It took me 30 years to figure all this out and Kiela is to be understood in this context. She represents a newer wave of scholars who are attempting to understand the place of conflict and violence in the United States. Specifically, Kiela is interested in understanding how anti-racial/ethnic violence impacts political attitudes of those targeted and those witnessing this violence. She is also interested in comprehending how anti-racial/ethnic violence prompts individuals as well as communities to engage in political behavior. This is important work because it expands the landscape of that which is believed to be important. Americanists are seemingly more open to hearing this (although I was somewhat optimistic about new scholarship being developed on the problems of the Patriot Act) and I imagine that over the next decade or so we will see more turn in this direction.
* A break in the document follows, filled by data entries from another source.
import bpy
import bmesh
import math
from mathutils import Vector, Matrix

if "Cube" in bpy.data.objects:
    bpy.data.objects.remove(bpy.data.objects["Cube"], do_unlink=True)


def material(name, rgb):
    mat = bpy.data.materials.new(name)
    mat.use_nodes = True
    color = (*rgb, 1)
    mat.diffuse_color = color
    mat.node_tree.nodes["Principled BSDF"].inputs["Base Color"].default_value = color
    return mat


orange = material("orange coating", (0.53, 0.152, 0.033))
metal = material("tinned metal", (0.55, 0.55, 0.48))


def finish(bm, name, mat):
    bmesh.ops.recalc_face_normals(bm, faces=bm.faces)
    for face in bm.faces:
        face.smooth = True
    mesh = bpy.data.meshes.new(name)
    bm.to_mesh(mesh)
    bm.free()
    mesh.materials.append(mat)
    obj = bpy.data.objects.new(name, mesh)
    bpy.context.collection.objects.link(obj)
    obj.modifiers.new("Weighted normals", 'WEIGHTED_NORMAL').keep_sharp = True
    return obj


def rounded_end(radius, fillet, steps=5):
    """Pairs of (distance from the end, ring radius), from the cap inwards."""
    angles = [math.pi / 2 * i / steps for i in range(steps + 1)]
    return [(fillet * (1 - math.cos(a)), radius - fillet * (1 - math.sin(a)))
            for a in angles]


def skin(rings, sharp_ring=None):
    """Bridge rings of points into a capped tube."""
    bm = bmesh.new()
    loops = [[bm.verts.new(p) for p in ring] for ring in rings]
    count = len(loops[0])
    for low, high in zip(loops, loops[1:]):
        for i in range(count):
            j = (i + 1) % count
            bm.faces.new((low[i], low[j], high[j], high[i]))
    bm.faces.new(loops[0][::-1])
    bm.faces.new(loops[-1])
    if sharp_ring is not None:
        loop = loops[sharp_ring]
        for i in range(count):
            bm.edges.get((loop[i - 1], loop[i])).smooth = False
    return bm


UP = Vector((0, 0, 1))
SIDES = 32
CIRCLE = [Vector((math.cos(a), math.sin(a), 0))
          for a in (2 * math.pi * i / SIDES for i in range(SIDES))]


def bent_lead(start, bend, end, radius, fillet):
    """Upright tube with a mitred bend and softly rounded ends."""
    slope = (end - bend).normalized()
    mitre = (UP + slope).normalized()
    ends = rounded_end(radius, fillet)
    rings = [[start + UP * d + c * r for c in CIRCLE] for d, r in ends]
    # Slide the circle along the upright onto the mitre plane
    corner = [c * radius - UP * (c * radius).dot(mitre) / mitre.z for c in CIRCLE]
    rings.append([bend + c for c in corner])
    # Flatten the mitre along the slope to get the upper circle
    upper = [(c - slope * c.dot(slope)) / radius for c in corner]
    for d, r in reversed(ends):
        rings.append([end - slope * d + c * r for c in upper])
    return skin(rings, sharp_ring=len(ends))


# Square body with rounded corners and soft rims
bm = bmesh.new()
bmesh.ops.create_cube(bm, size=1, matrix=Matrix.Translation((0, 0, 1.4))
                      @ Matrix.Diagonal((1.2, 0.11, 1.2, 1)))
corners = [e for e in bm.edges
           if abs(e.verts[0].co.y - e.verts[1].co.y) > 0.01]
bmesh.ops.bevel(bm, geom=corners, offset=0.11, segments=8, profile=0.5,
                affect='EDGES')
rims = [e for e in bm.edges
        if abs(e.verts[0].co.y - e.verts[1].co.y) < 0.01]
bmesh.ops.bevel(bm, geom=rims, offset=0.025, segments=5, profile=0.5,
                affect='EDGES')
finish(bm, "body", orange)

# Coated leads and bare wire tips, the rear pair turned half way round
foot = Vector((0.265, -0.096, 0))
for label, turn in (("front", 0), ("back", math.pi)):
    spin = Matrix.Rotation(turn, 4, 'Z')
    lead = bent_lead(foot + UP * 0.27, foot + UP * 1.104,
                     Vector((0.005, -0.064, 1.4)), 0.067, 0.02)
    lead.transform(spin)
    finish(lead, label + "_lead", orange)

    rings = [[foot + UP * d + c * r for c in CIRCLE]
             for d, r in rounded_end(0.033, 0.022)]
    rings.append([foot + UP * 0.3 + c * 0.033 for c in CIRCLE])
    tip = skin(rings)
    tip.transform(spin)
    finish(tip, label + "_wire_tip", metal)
While generally hopeful about this, however, I fear that there will not be enough of a search backwards in time to extract the best/brightest ideas that have been developed on the relevant subject. Folks in political science in particular and the social sciences in general are not good at standing with those who have come before. I don’t like the phrase/image of standing on the backs of these people because it sounds like we are exploiting and using them in some way. Rather, I like to think of standing together – Follett’s “coaction”/”coactivity” – looking forward. And, I am not just talking about looking to political science. I think that it is becoming increasingly clear that studying and understanding political conflict and violence in the American context as well as the rest of the world requires that all disciplines be drawn upon: i.e., political science, sociology, economics, psychology, history, public policy, law and (dare I say) literature as well as film. Indeed, hopefully we will acknowledge that the interdisciplinary study of conflict and violence is the best and only way for the American scholarship to go. Kiela was able to pull this off in her dissertation (another reason for being proud). Time will tell if others move in a similar direction.